Joanna Russ has had a somewhat more nuanced vision of relations between people, even if at first some have had difficulty picking up on that nuance. This slim, very funny and very deft volume includes her coming-out memoir, an early essay on Kirk/Spock (or "slash") porn--that subgenre of fan fiction mostly written for (mostly straight) women by women, yet involves (in the early form, at least) homosexual encounters between the Star Trek characters. And there are Russ's clear-eyed assessments of the feminist movement around her...this is as good as any of her other usually excellent books.

Pity they're both out of print, and have been for years.

For more books, pleas see Patti Abbott's blog. Always worth a look.


C. Margery Kempe said...

I quoted quite a lot from Russ' essay on pornography and the liberating venue that slash fiction offers in my own essay on Moore and Gebbie's Lost Girls. As in her fiction, she's freewheeling and thoughtful, playful but entirely serious in purpose. Magic Mommas really deserves resurrection for a new generation.

I remember Johnson, but not as clearly as I would like. Housewife certainly generated a lot of discussion. I can understand the desire to avoid any kind of chains, but as I contemplate the inevitable pull of the family disease, I suspect that some self-suppression is probably a good thing (not to mention the lynch pin of society). While libertarians -- most of whom are intelligent yet foolishly consider everyone else to be the same -- argue for complete freedom to be the way, some compromise and suppression will be required to maintain relationships.

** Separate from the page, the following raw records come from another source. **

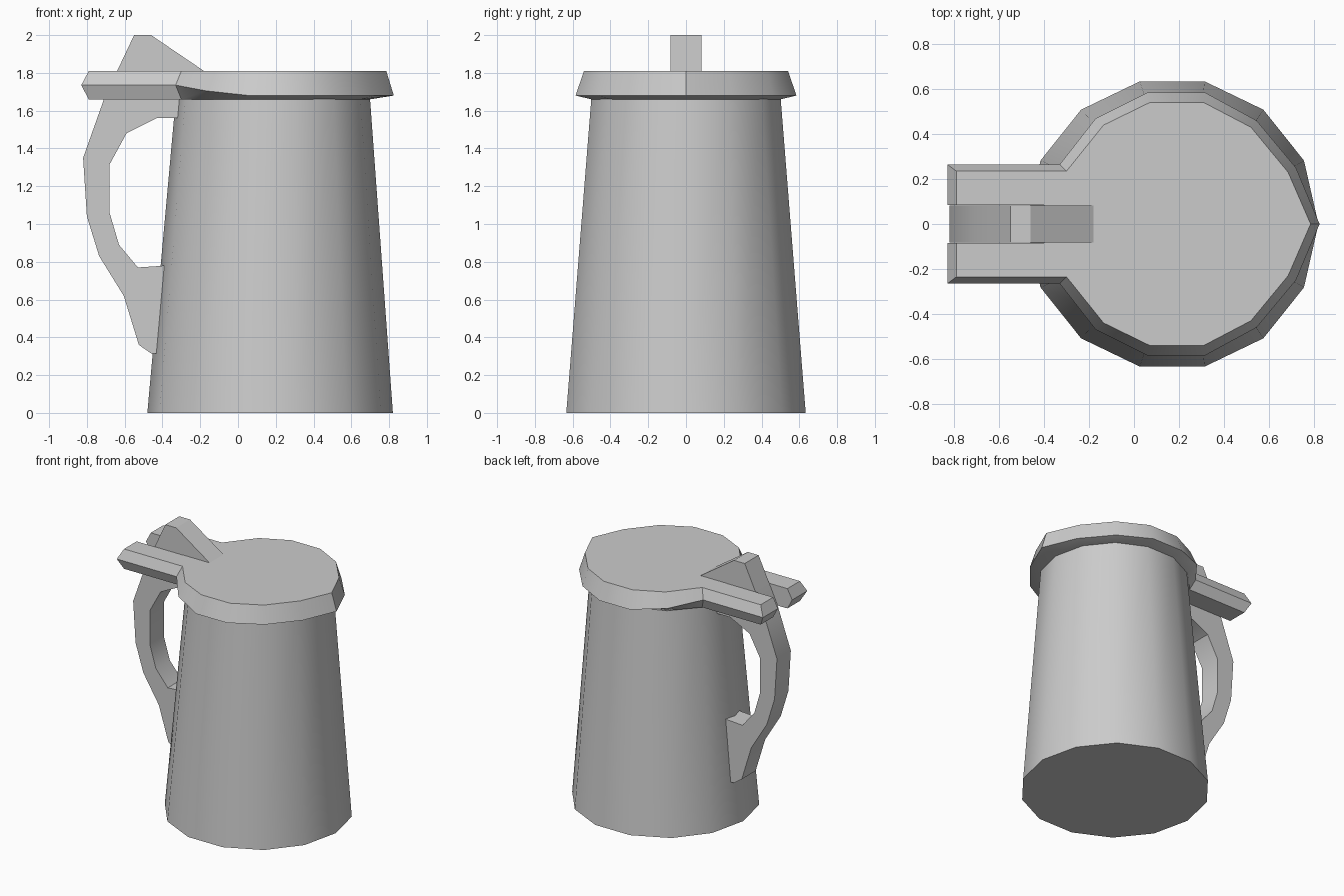
import bpy, bmesh, math

if "Cube" in bpy.data.objects:
    bpy.data.objects.remove(bpy.data.objects["Cube"])


def make_object(name, bm, angle=30):
    bmesh.ops.recalc_face_normals(bm, faces=bm.faces)
    mesh = bpy.data.meshes.new(name)
    bm.to_mesh(mesh)
    bm.free()
    ob = bpy.data.objects.new(name, mesh)
    bpy.context.collection.objects.link(ob)
    bpy.ops.object.select_all(action='DESELECT')
    ob.select_set(True)
    bpy.context.view_layer.objects.active = ob
    bpy.ops.object.shade_smooth_by_angle(angle=math.radians(angle))
    return ob


def loft(name, rings, angle=30):
    """Skin matching closed rings and cap both ends."""
    bm = bmesh.new()
    loops = [[bm.verts.new(p) for p in ring] for ring in rings]
    for a, b in zip(loops, loops[1:]):
        for i in range(len(a)):
            j = (i + 1) % len(a)
            bm.faces.new((a[i], a[j], b[j], b[i]))
    bm.faces.new(loops[0][::-1])
    bm.faces.new(loops[-1])
    return make_object(name, bm, angle)


def circle(cx, r, z, n=14):
    return [(cx + r * math.cos(2 * math.pi * i / n),
             r * math.sin(2 * math.pi * i / n), z) for i in range(n)]


def mirrored(half, z):
    """Close a half outline (first point on y = 0) across the xz plane."""
    pts = [(p[0], p[1], p[2] if len(p) > 2 else z) for p in half]
    return pts + [(x, -y, h) for x, y, h in reversed(pts[1:])]


# Tapered 14-sided body
loft("tankard_body", [circle(0.17, 0.65, 0), circle(0.185, 0.512, 1.69)])

# Lid with a pointed lip and two hinge arms
under = [(0.70, 0), (0.65, 0.223), (0.505, 0.40), (0.30, 0.50), (0.07, 0.50),
         (-0.135, 0.42), (-0.30, 0.235), (-0.79, 0.235), (-0.79, 0.085), (-0.4, 0.085)]
rim = [(0.825, 0), (0.72, 0.25), (0.545, 0.46), (0.315, 0.585), (0.06, 0.585),
       (-0.17, 0.47, 1.705), (-0.33, 0.265, 1.735), (-0.83, 0.265, 1.735),
       (-0.83, 0.085, 1.735), (-0.4, 0.085, 1.735)]
top = [(0.785, 0), (0.685, 0.23), (0.52, 0.43), (0.31, 0.54), (0.07, 0.54),
       (-0.135, 0.44), (-0.30, 0.235), (-0.79, 0.235), (-0.79, 0.085), (-0.4, 0.085)]
loft("lid", [mirrored(under, 1.66), mirrored(rim, 1.68), mirrored(top, 1.81)])

# Handle and thumb rest, one profile extruded across y
profile = [(-0.18, 1.81), (-0.46, 2.0), (-0.55, 2.0), (-0.64, 1.81), (-0.71, 1.66),
           (-0.82, 1.35), (-0.80, 1.04), (-0.735, 0.83), (-0.605, 0.62),
           (-0.525, 0.36), (-0.46, 0.315), (-0.38, 0.315), (-0.35, 0.785),
           (-0.41, 0.778), (-0.53, 0.77), (-0.63, 0.89), (-0.68, 1.06),
           (-0.68, 1.315), (-0.59, 1.48), (-0.43, 1.56), (-0.18, 1.56)]
loft("handle", [[(x, y, z) for x, z in profile] for y in (-0.083, 0.083)])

It's the constant struggle to decide how much of each one is willing to accept. The loss of hedonistic freedom does have some payoffs.

Todd Mason said...

Johnson, I believe, was going beyond notions of hedonistic freedom, to suggesting that any long-term relation might necessarily be stifling to the person...I'm not sure she was sure of that, but her critics sure were sure she was sure.

Too often, libertarians of all stripes simply want to have restrictions off them, and wish to be petty dictators in their own better example than Ayn Rand, but she was batshit from jump. Stalinism can do that to one.

Joanna Russ often seems ready, and never more than with the essays collected here, to challenge her way back out of any box one might want to put her in...I suspect, to mention my favorite example, that she doesn't actually think of Whileaway (the society on what amounts to future Earth in "When It Changed" and THE FEMALE MAN) as paradisical, particularly as portrayed in the novel...her alter-ego from Whileaway, after all, is a cop whose duty it is to hunt down and kill any woman who dares withdraw from Whilawayan society. Sounds like, to that extent at least, writer's Hell, and I wonder what Russ's ratio of amusement to dispair is when folks might rhapsodize within her ear- or eye-shot about the utopian nature of the concept.

C. Margery Kempe said...

I suspect you're right -- she seems far too intelligent to give into Utopian rhapsodies. When I taught The Female Man in Texas of all places, we had a lively discussion that was in part a reaction to the newness of the idea that men and women might be socialised differently and disagree about optimal circumstances; partly also an introduction to lesbianism for many; and also a serious consideration of how gender (I typed "genre" at first, no less true) gets constructed in this country and how we accept and/or resist it. The students were ready to assume that any point of view might potentially offend me (this after my sexual reading of the staking of Lucy in Dracula had left them flabbergasted -- and grudgingly agreeing that it seemed very much like a gang rape.